for Feature Photography.
With this year's Pulitzer Prizes
announced, the award for Investigative Reporting
went to Nigel Jaquiss of Williamette Week
, a Portland alternative newsweekly. Jaquiss' story revealed the "30-year Secret
" that led to the downfall of one of Oregon's most influential politicians
, helped foster a public backlash against corporate greed
, and exposed a conspiracy of silence
, and scandal
among the powerful in Oregon.
Today, Pulitzer Prize
-winning columnist Jimmy Breslin
filed his last
Jayson Blair doesn't know when to shut up.
The first interview with the disgraced New York Times
reporter indicates that if he's feeling bad about what he did, he's not exactly showing it. Oh, and he has "a book full of anecdotes." Very subtle, Jayson.
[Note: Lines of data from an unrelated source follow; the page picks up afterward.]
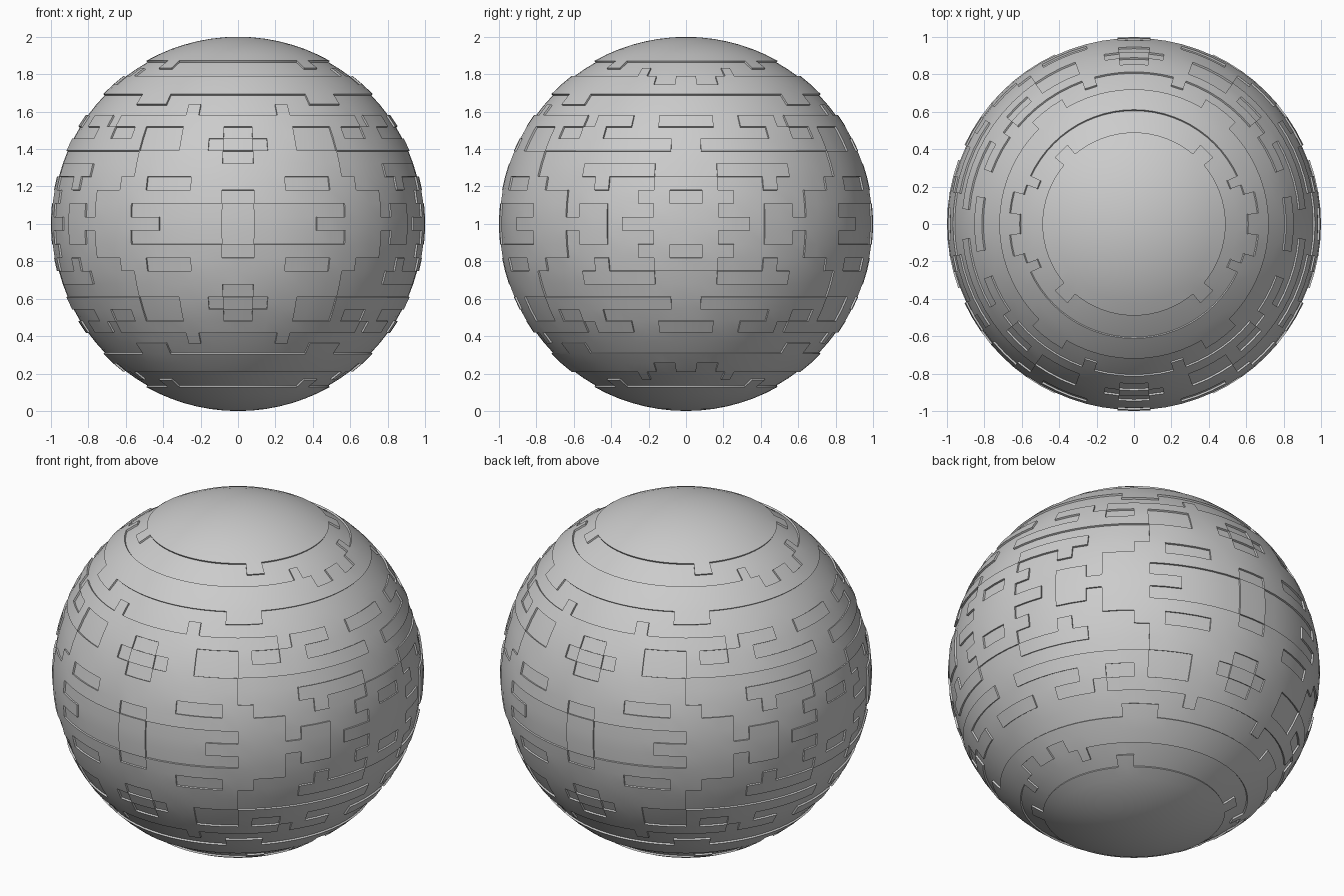
import bpy, bmesh, math, random

if "Cube" in bpy.data.objects:
    bpy.data.objects.remove(bpy.data.objects["Cube"])

random.seed(7)
SEGS, RINGS = 72, 43
BASE, TOP = 0.99, 1.0
STEP = math.pi / RINGS
COLS = SEGS // 4


def panel_row(row):
    """Raised/recessed pattern of one latitude row over a quarter turn."""
    if row >= 15 or row in (8, 11, 12):
        fill = 1.0 if row >= 15 else 0.9
    elif row in (9, 10, 13, 14):
        fill = 0.1
    else:
        fill = 0.5
    cells = []
    while len(cells) < COLS:
        cells += [random.random() < fill] * random.choice((1, 1, 2, 3))
    return cells[:COLS]


pattern = [panel_row(r) for r in range(RINGS // 2 + 1)]


def is_raised(face):
    # fold every face into one octant so the pattern is mirrored on all axes
    c = face.calc_center_median()
    lat = math.atan2(abs(c.z), math.hypot(c.x, c.y))
    lon = math.atan2(abs(c.y), abs(c.x))
    row = min(RINGS // 2, round(lat / STEP))
    col = min(COLS - 1, int(lon / (math.pi / 2 / COLS)))
    return pattern[row][col]


# Base hull
bm = bmesh.new()
bmesh.ops.create_uvsphere(bm, u_segments=SEGS, v_segments=RINGS, radius=BASE)

# Raised plating
plates = [f for f in bm.faces if is_raised(f)]
out = bmesh.ops.extrude_face_region(bm, geom=plates)
for v in out["geom"]:
    if isinstance(v, bmesh.types.BMVert):
        v.co = v.co.normalized() * TOP
bmesh.ops.delete(bm, geom=[f for f in plates if f.is_valid], context='FACES')
bmesh.ops.recalc_face_normals(bm, faces=bm.faces)

mesh = bpy.data.meshes.new("panelled_sphere")
bm.to_mesh(mesh)
bm.free()
sphere = bpy.data.objects.new("panelled_sphere", mesh)
sphere.location.z = 1.0
bpy.context.collection.objects.link(sphere)

# Smooth hull with crisp panel steps
bpy.context.view_layer.objects.active = sphere
sphere.select_set(True)
bpy.ops.object.shade_smooth_by_angle(angle=math.radians(30))
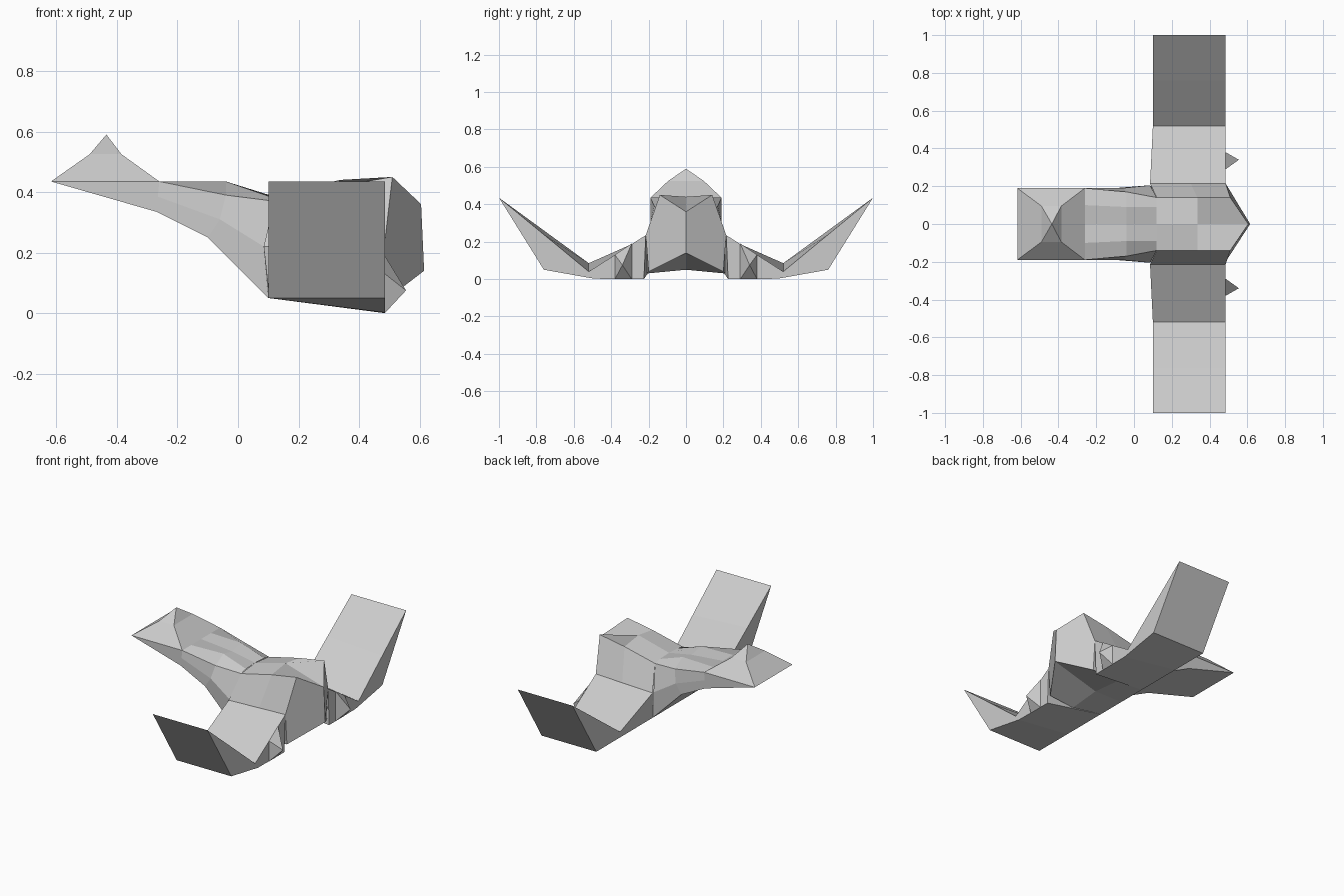
import bpy, bmesh

if "Cube" in bpy.data.objects:
    bpy.data.objects.remove(bpy.data.objects["Cube"])


def loft(name, rings, closed=False, cap_start=False, cap_end=False):
    """Bridge rings of points on the +y half, then mirror across y."""
    bm = bmesh.new()
    rows = [[bm.verts.new(p) for p in ring] for ring in rings]
    n = len(rows[0])
    for a, b in zip(rows, rows[1:]):
        for i in range(n if closed else n - 1):
            j = (i + 1) % n
            bm.faces.new((a[i], a[j], b[j], b[i]))
    if cap_start:
        bm.faces.new(rows[0][::-1])
    if cap_end:
        bm.faces.new(rows[-1])
    bmesh.ops.remove_doubles(bm, verts=bm.verts[:], dist=0.001)
    bmesh.ops.recalc_face_normals(bm, faces=bm.faces[:])
    # open half shells: make sure the outside (+y side) is the outside
    if sum(f.normal.y * f.calc_area() for f in bm.faces) < -1e-4:
        bmesh.ops.reverse_faces(bm, faces=bm.faces[:])
    me = bpy.data.meshes.new(name)
    bm.to_mesh(me)
    bm.free()
    ob = bpy.data.objects.new(name, me)
    bpy.context.collection.objects.link(ob)
    m = ob.modifiers.new("mirror", 'MIRROR')
    m.use_axis = (False, True, False)
    m.use_clip = True
    return ob


# fuselage with pointed nose: top centre, shoulder, waist, keel edge, bottom centre
loft("fuselage", [
    [(.12, 0, .385), (.12, .14, .37), (.085, .215, .22), (.1, .19, .05), (.1, 0, .05)],
    [(.335, 0, .44), (.335, .14, .42), (.3, .215, .23), (.3, .21, .03), (.3, 0, .05)],
    [(.605, 0, .36), (.51, .14, .45), (.485, .215, .235), (.485, .2, .04), (.615, 0, .14)],
], cap_end=True)

# tail boom running back to a thin flat end
loft("tail", [
    [(.12, 0, .385), (.12, .09, .38), (.12, .14, .37), (.085, .205, .22), (.1, .19, .05), (.1, 0, .05)],
    [(-.04, 0, .415), (-.04, .09, .435), (-.04, .17, .39), (-.06, .19, .31), (-.1, .19, .25), (-.1, 0, .25)],
    [(-.26, 0, .435), (-.26, .1, .435), (-.26, .19, .435), (-.265, .19, .385), (-.27, .19, .335), (-.27, 0, .335)],
    [(-.618, y, .435) for y in (0, .1, .19, .19, .19, 0)],
])

# peaked fin on the tail
loft("tail_fin", [
    [(-.26, 0, .435), (-.26, .19, .435), (-.618, .19, .435), (-.618, 0, .435)],
    [(-.385, 0, .525), (-.385, .095, .525), (-.49, .095, .525), (-.49, 0, .525)],
    [(-.435, 0, .59)] * 4,
])

# cranked wings: rear top, front top, front bottom, rear bottom
B, F = .1, .485
loft("wing", [
    [(.085, .215, .22), (F, .215, .235), (F, .225, 0), (B, .19, .05)],
    [(B, .52, .085), (F, .52, .04), (F, .49, .002), (B, .5, .05)],
    [(B, .76, .26), (F, .76, .238), (F, .76, .05), (B, .76, .05)],
    [(B, 1, .435), (F, 1, .435), (F, 1, .435), (B, 1, .435)],
], closed=True, cap_start=True)

# small spikes on the wing leading edge
loft("wing_spike", [
    [(F, .29, 0), (F, .29, .19), (F, .38, .13), (F, .38, 0)],
    [(.555, .34, .075)] * 4,
], closed=True)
Pulitzer?! I don't even know her!
Yes, folks, the 2003 Pulitzer Prizes have been awarded. Jeffrey Eugenides wins the Fiction award for Middlesex
(a NYT link to the book's first chapter), Stephen Hunter of the Washington Post wins for criticism
(that links you to his LOTR Two Towers review, which made me laugh) and this picture
(NYT link) and this cartoon
(also NYT) also won.
"Now America is reappraising the battlefield, delaying the war, maybe a week and rewriting the war plan. The first plan has failed because of Iraqi resistance. Now they are trying to write another plan." Seems patently obvious, no? But tell Iraqi state television that and suddenly you're speaking from "a position of complete ignorance," according to the White House.
Peter Arnett, highly respected, Pulitzer Prize winner
and the first journalist to interview Osama Bin Laden on film
, wouldn't back down the last time a network caved into craven submission at hands of the American military
, and he's been sacked by NBC/MSNBC for again refusing to do so
. There's no First Amendment case, obviously, and no real surprise that the military would be exerting pressure to maintain control over information, but does the firing of high-profile Arnett for the repeating the obvious increase anybody's
confidence that we're hearing anything resembling the truth?
Sometimes, the good guys still win...
Lost in the higher profile Elianapalooza
with regard to the Pulitzer Prizes was the editorial writing prize awarded to the relatively small Rutland (VT) Herald's David Moats, who championed the recognition of same-sex couples on an equal legal footing with inter-sex couples. Quietly, eloquently but always with the utmost conviction, Moats' series of editorials together form a compelling, difficult to refute argument, enabling his Pulitzer victory over the Arizona Republic and the New York Times.
Pulitzer winners announced.
Bothers me that the Miami Herald won a Pulitzer for "Elian"